- Risk and opportunity management. Are there specific requirements for identifying, qualifying, quantifying, and handling the project’s risks and opportunities?
- Status and analysis cycle. Is this a weekly or monthly process or a combination? What’s included? What are the expected performance analysis or reporting deliverables? These can be internal or external. Required outputs can help identify the data coding requirements. What are the thresholds or criteria for determining what is considered a significant time or cost variance?
- Integrating subcontractor schedule and cost data. How you do intend to do this? What is the level of detail required? What’s the process?
Keep this guidance as simple and straight forward as possible. Make it easy for project personnel to do the right things as they are developing the schedule and cost data for the project.

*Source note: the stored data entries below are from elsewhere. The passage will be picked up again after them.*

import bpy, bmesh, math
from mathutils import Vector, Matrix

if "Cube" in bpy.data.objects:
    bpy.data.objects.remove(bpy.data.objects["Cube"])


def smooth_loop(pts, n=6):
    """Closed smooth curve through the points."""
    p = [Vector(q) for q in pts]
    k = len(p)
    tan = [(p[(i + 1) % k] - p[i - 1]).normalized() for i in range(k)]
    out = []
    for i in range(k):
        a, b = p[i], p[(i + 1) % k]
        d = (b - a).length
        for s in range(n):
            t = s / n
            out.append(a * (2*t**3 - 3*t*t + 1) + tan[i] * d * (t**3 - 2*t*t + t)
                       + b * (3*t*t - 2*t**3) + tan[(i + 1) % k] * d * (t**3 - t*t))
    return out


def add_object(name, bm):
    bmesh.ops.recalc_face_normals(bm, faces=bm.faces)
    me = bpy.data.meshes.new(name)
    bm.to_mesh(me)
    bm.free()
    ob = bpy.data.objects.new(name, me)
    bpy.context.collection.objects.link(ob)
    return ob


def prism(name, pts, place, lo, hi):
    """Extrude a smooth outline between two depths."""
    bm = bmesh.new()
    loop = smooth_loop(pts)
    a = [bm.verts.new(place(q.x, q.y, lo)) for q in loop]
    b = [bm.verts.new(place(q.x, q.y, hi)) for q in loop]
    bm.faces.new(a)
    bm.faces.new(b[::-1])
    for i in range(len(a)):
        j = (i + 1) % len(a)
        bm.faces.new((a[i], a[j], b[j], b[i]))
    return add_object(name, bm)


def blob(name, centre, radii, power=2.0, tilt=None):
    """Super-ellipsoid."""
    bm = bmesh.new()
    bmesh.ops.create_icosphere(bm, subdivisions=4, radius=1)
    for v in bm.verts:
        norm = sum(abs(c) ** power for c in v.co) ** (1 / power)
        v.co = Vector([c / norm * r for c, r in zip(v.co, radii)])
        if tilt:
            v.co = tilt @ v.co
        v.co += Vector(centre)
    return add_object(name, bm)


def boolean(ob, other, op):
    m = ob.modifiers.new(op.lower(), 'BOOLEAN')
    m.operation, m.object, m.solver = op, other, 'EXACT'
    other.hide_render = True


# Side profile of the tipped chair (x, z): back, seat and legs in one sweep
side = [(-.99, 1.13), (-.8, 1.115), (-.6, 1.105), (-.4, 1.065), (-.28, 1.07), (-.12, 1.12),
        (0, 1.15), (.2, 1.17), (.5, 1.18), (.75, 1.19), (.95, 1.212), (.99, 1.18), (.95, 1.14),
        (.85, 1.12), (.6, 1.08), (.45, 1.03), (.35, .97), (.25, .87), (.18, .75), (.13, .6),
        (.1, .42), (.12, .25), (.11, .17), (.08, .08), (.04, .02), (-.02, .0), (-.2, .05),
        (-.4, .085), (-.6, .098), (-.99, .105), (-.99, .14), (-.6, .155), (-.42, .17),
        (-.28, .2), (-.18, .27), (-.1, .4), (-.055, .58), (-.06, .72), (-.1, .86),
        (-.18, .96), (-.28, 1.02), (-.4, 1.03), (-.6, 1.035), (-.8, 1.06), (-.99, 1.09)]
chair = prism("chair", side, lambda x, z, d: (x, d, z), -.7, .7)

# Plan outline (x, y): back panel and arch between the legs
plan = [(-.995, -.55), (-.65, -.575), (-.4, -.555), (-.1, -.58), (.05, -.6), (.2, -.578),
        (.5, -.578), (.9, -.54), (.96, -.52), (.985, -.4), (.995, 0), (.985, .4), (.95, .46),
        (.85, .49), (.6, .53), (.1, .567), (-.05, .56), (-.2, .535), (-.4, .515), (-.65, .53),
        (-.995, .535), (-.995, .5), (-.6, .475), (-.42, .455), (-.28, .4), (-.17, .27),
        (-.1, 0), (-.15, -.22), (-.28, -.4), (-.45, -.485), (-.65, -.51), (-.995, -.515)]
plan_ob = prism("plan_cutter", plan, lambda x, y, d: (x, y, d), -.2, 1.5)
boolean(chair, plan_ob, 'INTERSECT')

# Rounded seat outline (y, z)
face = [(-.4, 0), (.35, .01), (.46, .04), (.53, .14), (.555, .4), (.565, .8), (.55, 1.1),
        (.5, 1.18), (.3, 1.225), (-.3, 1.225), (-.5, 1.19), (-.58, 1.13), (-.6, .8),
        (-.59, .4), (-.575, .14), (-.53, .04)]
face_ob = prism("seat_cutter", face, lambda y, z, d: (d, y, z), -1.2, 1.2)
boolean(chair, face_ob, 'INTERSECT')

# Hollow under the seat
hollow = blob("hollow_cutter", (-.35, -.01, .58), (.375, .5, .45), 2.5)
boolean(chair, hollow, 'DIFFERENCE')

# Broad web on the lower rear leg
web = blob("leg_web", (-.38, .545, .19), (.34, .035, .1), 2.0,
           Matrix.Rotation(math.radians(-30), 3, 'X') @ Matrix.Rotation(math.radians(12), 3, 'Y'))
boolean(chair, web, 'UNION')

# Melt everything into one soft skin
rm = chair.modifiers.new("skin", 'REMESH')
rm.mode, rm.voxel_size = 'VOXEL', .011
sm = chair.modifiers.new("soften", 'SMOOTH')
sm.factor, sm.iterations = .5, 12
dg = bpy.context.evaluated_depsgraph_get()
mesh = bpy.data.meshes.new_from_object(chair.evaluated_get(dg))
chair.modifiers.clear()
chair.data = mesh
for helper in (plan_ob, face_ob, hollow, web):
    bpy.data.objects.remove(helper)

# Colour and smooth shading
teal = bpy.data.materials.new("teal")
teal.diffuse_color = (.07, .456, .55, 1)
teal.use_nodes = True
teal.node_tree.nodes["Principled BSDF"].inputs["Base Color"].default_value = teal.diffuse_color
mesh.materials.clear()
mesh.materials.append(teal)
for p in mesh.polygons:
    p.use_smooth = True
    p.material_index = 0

Proper toolset configuration. Is the toolset configuration hindering the data integration process? This is directly related to the data quality issues that surface when data is missing the necessary coding. Often when you identify missing coding or data disconnects, you quickly find issues with the toolset configuration settings, coding attributes, or how people populate the various user defined fields. For example, perhaps the scheduler didn’t realize they needed to use a defined WBS outline code instead of the default WBS field in Microsoft Project. Modeling the way you do business to create a useful data framework takes effort and up-front planning. With an integrated data framework in place, it is much easier to configure the toolsets, establish the utilities to share data between toolsets, and perform data traces.
Do you need help sorting through your data quality issues or figuring out the best way to prevent and resolve them? PrimePM has the cross-functional project control and toolset experts that can make a difference for your project personnel. We can help you identify the source of data quality issues quickly, create a useful integrated data framework for your environment, and configure your schedule and cost toolsets appropriately.